A sign outside the Nxabega camp states: "The camp is not fenced off; lions, leopard, elephant and buffalo are found in the private concession, there is no physical impediment to them entering the area around the camp; venomous snakes and scorpions are found everywhere in the concession area; under no circumstances is a guest to walk in or around the camp at night unless accompanied by a staff member."
The camp manager, Mark, says his colleagues were once trapped in the lounge area for half a day while a herd of lions lingered outside.
It is thus with a little bit of trepidation that I settle into my bed for the first night.
A fitful sleep and a 5am wake-up call a few hours later, I have only one question on my lips: "Did you hear the hippo last night?"

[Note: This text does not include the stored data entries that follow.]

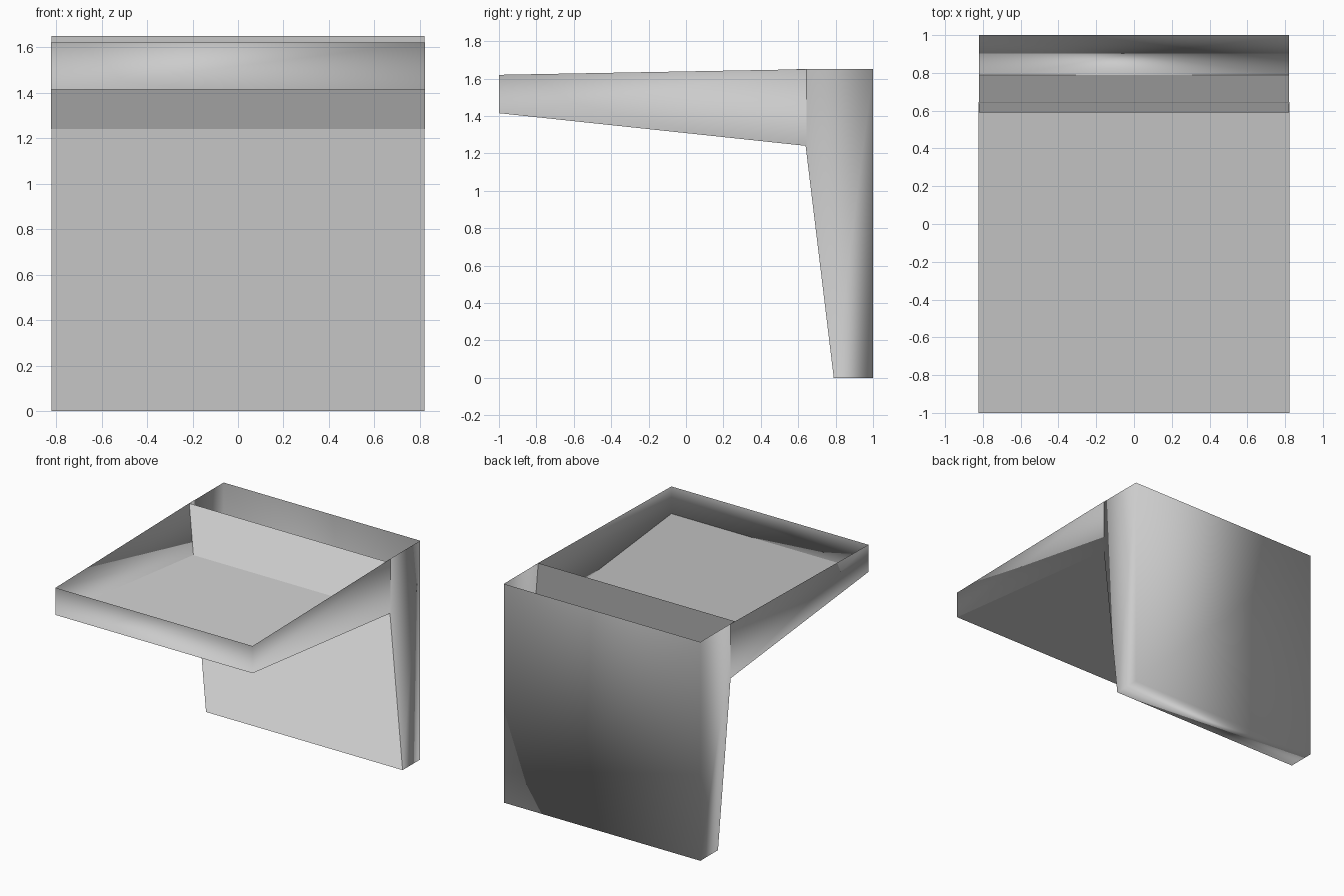
import bpy, bmesh

cube = bpy.data.objects.get("Cube")
if cube:
    bpy.data.objects.remove(cube, do_unlink=True)

grey = bpy.data.materials.new("plain_grey")
grey.use_nodes = True
colour = (0.6, 0.6, 0.6, 1)
grey.diffuse_color = colour
grey.node_tree.nodes["Principled BSDF"].inputs["Base Color"].default_value = colour


def open_shell(name, profile, half_width, open_sides, inset_side, margin):
    """Thin shell from a side profile (y, z); side i runs from point i to i + 1."""
    bm = bmesh.new()
    right, left = ([bm.verts.new((x, y, z)) for y, z in profile]
                   for x in (-half_width, half_width))
    bm.faces.new(right)
    bm.faces.new(left[::-1])
    panels = {}
    for i in range(len(profile)):
        j = (i + 1) % len(profile)
        if i not in open_sides:
            panels[i] = bm.faces.new((right[j], right[i], left[i], left[j]))
    # Border loop keeps the middle of the main panel flat under smooth shading
    bmesh.ops.inset_individual(bm, faces=[panels[inset_side]], thickness=margin)
    # Orient outward, away from the shell's middle
    bm.normal_update()
    middle = sum((v.co for v in right + left), right[0].co * 0) / (2 * len(profile))
    for face in bm.faces:
        if face.normal.dot(face.calc_center_median() - middle) < 0:
            face.normal_flip()
        face.smooth = True
    mesh = bpy.data.meshes.new(name)
    bm.to_mesh(mesh)
    bm.free()
    mesh.materials.append(grey)
    obj = bpy.data.objects.new(name, mesh)
    bpy.context.collection.objects.link(obj)
    return obj


# Basin: open at the top and at the back, with a floor sloping to the rear
open_shell("basin", [(-1, 1.62), (-1, 1.415), (0.645, 1.24), (0.645, 1.65)],
           0.822, {2, 3}, 1, 0.11)

# Back stand: open at the top, its leaning front panel closes the basin
open_shell("back_stand", [(0.59, 1.65), (0.79, 0), (1, 0), (1, 1.65)],
           0.82, {3}, 0, 0.11)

I had indeed heard a hippo rustling through the bushland - a sound I quickly learn to be familiar with. Over the next few days, I find myself tuning in to the "calls of the wild" that punctuate the quiet serenity of the delta, such as the grunts of the hippopotami as they emerge from the water just metres from the tents, the alarm cries of the impala when they sense a predator approaching, the soft splashes as elephants make their way across water, and the tinkling of hundreds of bell frogs as the sun sets.
The days are long but interspersed with rest periods and meal breaks. We rise at 5am for coffee and buns before a four-hour safari. We go back to the lodges for lunch and a few hours of siesta followed by tea. Then we head off on another trip around the delta - either by 4WD, speedboat or mokoro. On one particularly memorable evening, we ride on mokoros through reeds and water as the evening sky turns a warm pink and purple before we stop at a clearing to stretch our legs, savouring the glass of gin and tonic.
Dinner time is also a chance for our hosts to show off the delta's nocturnal sights and smells. On our second night at the Nxebega camp, we gather at tables around a large outdoor campfire and tuck in to a three-course meal as lanterns hang from a large, overarching tree and the stars blink above. It is a well-choreographed event that feels like a scene from a Hollywood film.
Day five arrives and it is time to leave the delta. As we speed along in a boat through the hippo channels - not unlike the title shots of CSI: Miami - I find myself struggling to say goodbye. I'm not ready to leave.
For me, the safari experience in Botswana is like nothing else. I feel a rekindling of humanity's long relationship with nature, a bond that has slowly withered away as more people move to cities. In just five days, the delta has restored that dying link with the physical world and made me thirst for more.
As Francesca Marciano wrote so aptly in her book Rules of the Wild, which was set in Kenya: "When you leave Africa, as the plane lifts, you feel that more than leaving a continent you're leaving a state of mind. Whatever awaits you at the other end of your journey will be of a different order of existence."
The writer travelled as a guest of South African Airways and safari provider andBeyond.
AndBeyond runs seven campsites, tented camps and lodges in Botswana. Rates include accommodation, activities (two game drives each day, bushwalks and river cruises), laundry, emergency medical evacuation insurance, transfers to and from airstrips, meals and beverages, including alcoholic drinks. AndBeyond can also arrange your flights and drives from Victoria Falls to the camps.
Nxabega Okavango Tented Camp is in an 8000-hectare private concession south-east of the Moremi Wildlife Reserve in the delta in northern Botswana. It has nine tented suites. Each suite is raised on a wooden platform and has fans, an en suite shower and a wooden deck. Rates from US$495 ($601) to US$1090 ($1323) a person a night, twin share.
Xaranna Okavango Delta Camp is in a 25,000-hectare private wilderness concession and is also south-east of the Moremi Wildlife Reserve in the delta. It has nine en suite tents with airconditioning, a private outdoor pool, an indoor bath-tub, and indoor and outdoor showers. Rates from US$650 ($790) to US$1550 ($1882) a person a night, twin share.
More information botswanatourism.co.bw.
Sydney Morning Herald